BEGIN
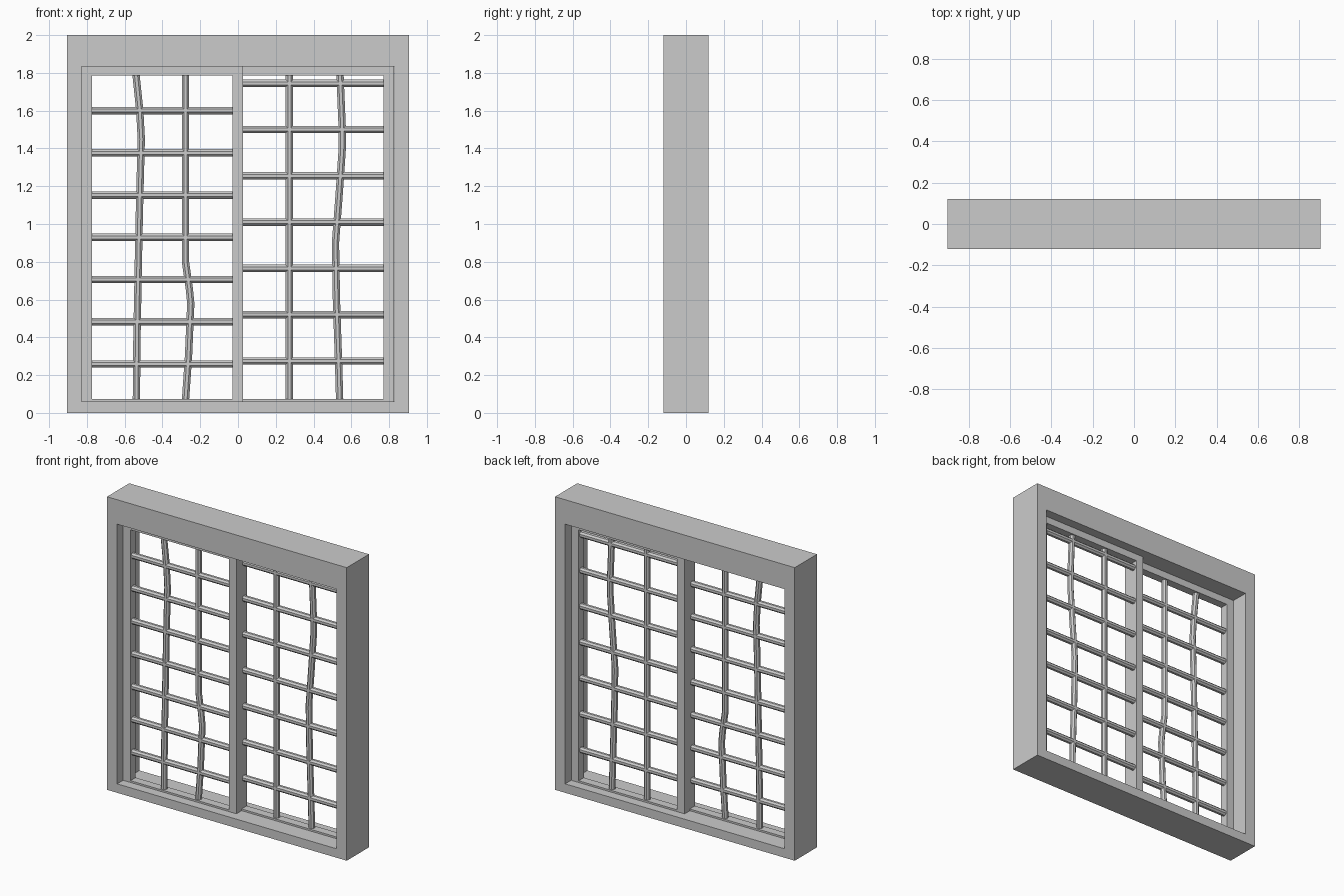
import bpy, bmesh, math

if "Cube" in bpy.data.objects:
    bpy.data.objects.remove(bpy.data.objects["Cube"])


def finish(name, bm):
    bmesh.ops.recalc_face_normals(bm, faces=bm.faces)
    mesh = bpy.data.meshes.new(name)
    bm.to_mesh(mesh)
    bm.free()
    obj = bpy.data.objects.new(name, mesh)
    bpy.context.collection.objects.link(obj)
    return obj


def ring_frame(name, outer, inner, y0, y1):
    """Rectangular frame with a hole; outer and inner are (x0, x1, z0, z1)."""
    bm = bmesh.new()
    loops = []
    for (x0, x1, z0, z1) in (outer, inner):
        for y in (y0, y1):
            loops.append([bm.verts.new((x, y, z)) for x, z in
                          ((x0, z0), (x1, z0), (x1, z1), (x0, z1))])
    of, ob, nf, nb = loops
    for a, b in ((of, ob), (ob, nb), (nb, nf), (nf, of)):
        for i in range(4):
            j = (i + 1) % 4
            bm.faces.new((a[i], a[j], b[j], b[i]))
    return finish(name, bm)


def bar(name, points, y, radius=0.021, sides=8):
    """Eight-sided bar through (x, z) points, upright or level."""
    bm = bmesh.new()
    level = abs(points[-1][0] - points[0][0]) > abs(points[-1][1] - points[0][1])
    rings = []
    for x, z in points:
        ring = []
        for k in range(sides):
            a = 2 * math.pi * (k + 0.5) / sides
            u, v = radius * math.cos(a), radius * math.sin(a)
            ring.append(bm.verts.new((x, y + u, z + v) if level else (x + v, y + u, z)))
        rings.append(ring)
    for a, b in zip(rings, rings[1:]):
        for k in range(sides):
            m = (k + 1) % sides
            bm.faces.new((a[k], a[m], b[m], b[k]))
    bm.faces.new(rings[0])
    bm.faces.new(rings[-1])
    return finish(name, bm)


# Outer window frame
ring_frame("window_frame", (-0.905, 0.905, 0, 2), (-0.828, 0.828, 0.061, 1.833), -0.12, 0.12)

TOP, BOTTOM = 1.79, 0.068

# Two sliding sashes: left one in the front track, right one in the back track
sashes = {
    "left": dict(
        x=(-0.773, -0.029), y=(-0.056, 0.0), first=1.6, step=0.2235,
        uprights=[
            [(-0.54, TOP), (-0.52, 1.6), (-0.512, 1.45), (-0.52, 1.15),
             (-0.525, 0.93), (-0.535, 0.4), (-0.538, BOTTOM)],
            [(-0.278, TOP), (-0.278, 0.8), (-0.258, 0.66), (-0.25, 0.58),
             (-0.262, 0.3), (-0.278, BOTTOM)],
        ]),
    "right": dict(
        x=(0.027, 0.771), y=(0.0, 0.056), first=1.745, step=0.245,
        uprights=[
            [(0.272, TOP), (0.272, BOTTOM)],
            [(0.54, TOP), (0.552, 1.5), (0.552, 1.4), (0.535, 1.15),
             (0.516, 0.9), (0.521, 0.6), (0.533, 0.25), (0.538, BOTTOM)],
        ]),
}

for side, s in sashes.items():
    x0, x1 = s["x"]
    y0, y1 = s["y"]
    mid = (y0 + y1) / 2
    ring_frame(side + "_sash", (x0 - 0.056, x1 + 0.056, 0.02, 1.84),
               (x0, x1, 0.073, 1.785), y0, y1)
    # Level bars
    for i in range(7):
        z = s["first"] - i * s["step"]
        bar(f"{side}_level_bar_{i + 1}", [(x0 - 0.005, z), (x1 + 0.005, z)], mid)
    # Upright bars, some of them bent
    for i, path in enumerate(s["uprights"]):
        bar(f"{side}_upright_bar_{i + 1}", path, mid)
END
- _WHAT NEEDS TO BE DONE_
The task calls for all lines in the entries that hold "BOTTOM".

- _ANSWER BOX_
TOP, BOTTOM = 1.79, 0.068
             (-0.525, 0.93), (-0.535, 0.4), (-0.538, BOTTOM)],
             (-0.262, 0.3), (-0.278, BOTTOM)],
            [(0.272, TOP), (0.272, BOTTOM)],
             (0.516, 0.9), (0.521, 0.6), (0.533, 0.25), (0.538, BOTTOM)],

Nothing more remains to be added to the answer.